Born in the USA changed that. “Dancing in the Dark” made it to #2 and began a run of eight-straight top 10 hits over the next two years. Bruce added two more top tens from the Tunnel of Love album before the decade was over. Springsteen became one of the biggest acts in music, a spot he’s maintained for over 30 years despite massive changes in the music industry.

With Springsteen’s success came an effort by record companies to push artists similar to him. John Cougar Mellencamp and Bryan Adams were touted as Springsteen-like. John Cafferty sounded a whole hell of a lot like Bruce, and in 1984 catapulted from the clubs of Rhode Island to the pop charts. Billy Vera and the Beaters got some run for their Springsteen-light vibe.

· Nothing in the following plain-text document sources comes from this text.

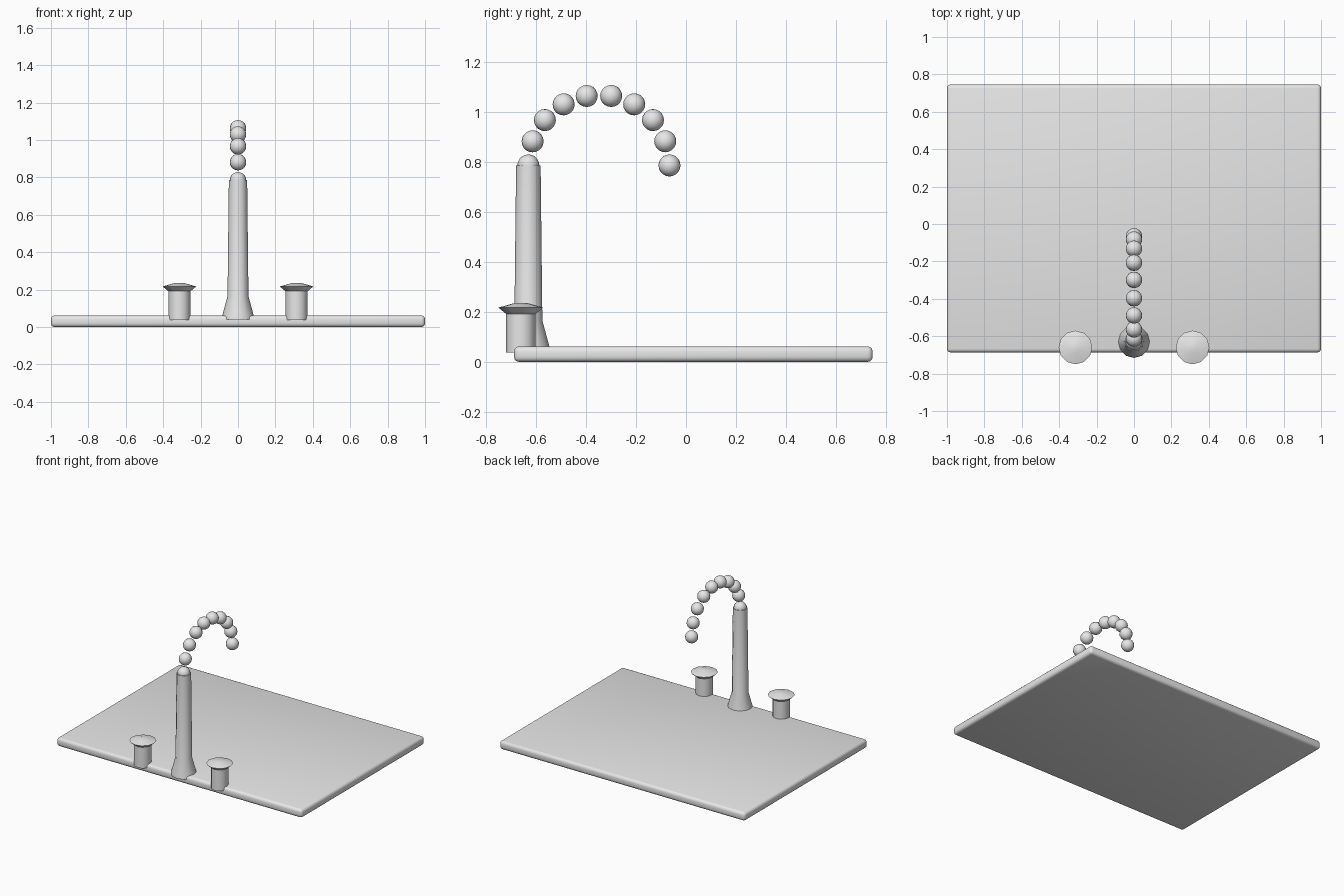
import bpy, bmesh, math

if "Cube" in bpy.data.objects:
    bpy.data.objects.remove(bpy.data.objects["Cube"])

steel = bpy.data.materials.new("light grey metal")
steel.diffuse_color = (0.8, 0.8, 0.8, 1)
steel.use_nodes = True
steel.node_tree.nodes["Principled BSDF"].inputs["Base Color"].default_value = steel.diffuse_color


def finish(bm, name, angle):
    bmesh.ops.recalc_face_normals(bm, faces=bm.faces[:])
    mesh = bpy.data.meshes.new(name)
    bm.to_mesh(mesh)
    bm.free()
    mesh.materials.append(steel)
    obj = bpy.data.objects.new(name, mesh)
    bpy.context.collection.objects.link(obj)
    bpy.ops.object.select_all(action='DESELECT')
    obj.select_set(True)
    bpy.context.view_layer.objects.active = obj
    bpy.ops.object.shade_smooth_by_angle(angle=math.radians(angle))
    return obj


def turned(name, profile, x, y, sides=12, angle=35):
    """Stack rings of (radius, height) into a closed turned part."""
    bm = bmesh.new()
    rings = []
    for r, z in profile:
        rings.append([bm.verts.new((x + r * math.cos(2 * math.pi * i / sides),
                                    y + r * math.sin(2 * math.pi * i / sides), z))
                      for i in range(sides)])
    for a, b in zip(rings, rings[1:]):
        for i in range(sides):
            j = (i + 1) % sides
            bm.faces.new((a[i], a[j], b[j], b[i]))
    bm.faces.new(rings[0][::-1])
    bm.faces.new(rings[-1])
    return finish(bm, name, angle)


# Counter slab with rounded edges
bm = bmesh.new()
bmesh.ops.create_cube(bm, size=1)
y0, y1, height = -0.687, 0.746, 0.062
for v in bm.verts:
    v.co = (v.co.x * 2, v.co.y * (y1 - y0) + (y0 + y1) / 2, (v.co.z + 0.5) * height)
bmesh.ops.bevel(bm, geom=bm.edges[:], offset=0.02, segments=3, profile=0.5, affect='EDGES')
finish(bm, "counter_slab", 40)

# Tap column with flared foot
turned("tap_column", [(0.086, 0.04), (0.084, 0.062), (0.056, 0.165), (0.049, 0.785)], 0, -0.63)

# Two handles: stem plus flared knob with a shallow conical top
for side, x in (("left", -0.313), ("right", 0.313)):
    turned(side + "_handle_stem", [(0.059, 0.037), (0.059, 0.205)], x, -0.66)
    turned(side + "_handle_knob",
           [(0.057, 0.19), (0.09, 0.217), (0.03, 0.234), (0.002, 0.236)], x, -0.66, angle=20)

# Spout: a half circle of beads
for i in range(10):
    a = math.radians(180 - 20 * i)
    bm = bmesh.new()
    bmesh.ops.create_uvsphere(bm, u_segments=16, v_segments=10, radius=0.044)
    bmesh.ops.translate(bm, verts=bm.verts[:],
                        vec=(0, -0.348 + 0.282 * math.cos(a), 0.785 + 0.282 * math.sin(a)))
    finish(bm, f"spout_bead_{i + 1}", 40)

Rick Springfield didn’t sound a thing like Bruce Springsteen. But apparently some folks got their names confused. Which kind of makes sense. They were born a month apart, struggled through the ‘70s before breaking through in the ‘80s, both had dark hair, and both had last names that began with ‘Spring…’.

This had apparently been a problem dating to before the men became stars. For his 1978 album Beautiful Feelings, Springfield recorded this track, a humorous account of getting confused for another young singer. A woman calls out “Bruce” name during sex with Rick. An autograph seeker tells him he loved “Born to Run.” It’s light-hearted, fun, and weightless. I don’t think Springfield was trying to piggyback on Springsteen’s success, since there wasn’t much to piggyback on at that point. It was just him sharing a funny story of life as a struggling artist.

With Springsteen’s ascension in 1984, Springfield’s former label, Mercury Records, pounced. They held the rights to Beautiful Feelings. Without any input or involvement from Springfield, Mercury re-recorded the music for the album, slapped his original vocals over these new tracks, and re-released Beautiful Feelings with “Bruce” as its lead single.

It worked. Kind of. Despite the combined Springfield/Springsteen mojo, it could only climb to #27. The album could only make it as high as 78 on the Billboard 100 album chart.

I can’t find any comments from Springfield related to the song or album. I would bet he wasn’t thrilled. His Hard to Hold album, released by RCA, was still on the charts, spawning three top 20 singles. A fourth single did not quite reach the Top 40, but its lack of success may be more because it was a B-side than because “Bruce” was taking away airplay and sales.

I was also unable to dig up any comments from Springsteen. I’m guessing he realized the song was from a different time and totally harmless.

I wonder if Bruce and Rick ever talked about the song, and swapped stories from those early days when they were both trying to carve out identities for themselves.

This video features the original backing music tracks. Below is a Spotify link to the 1984 single version.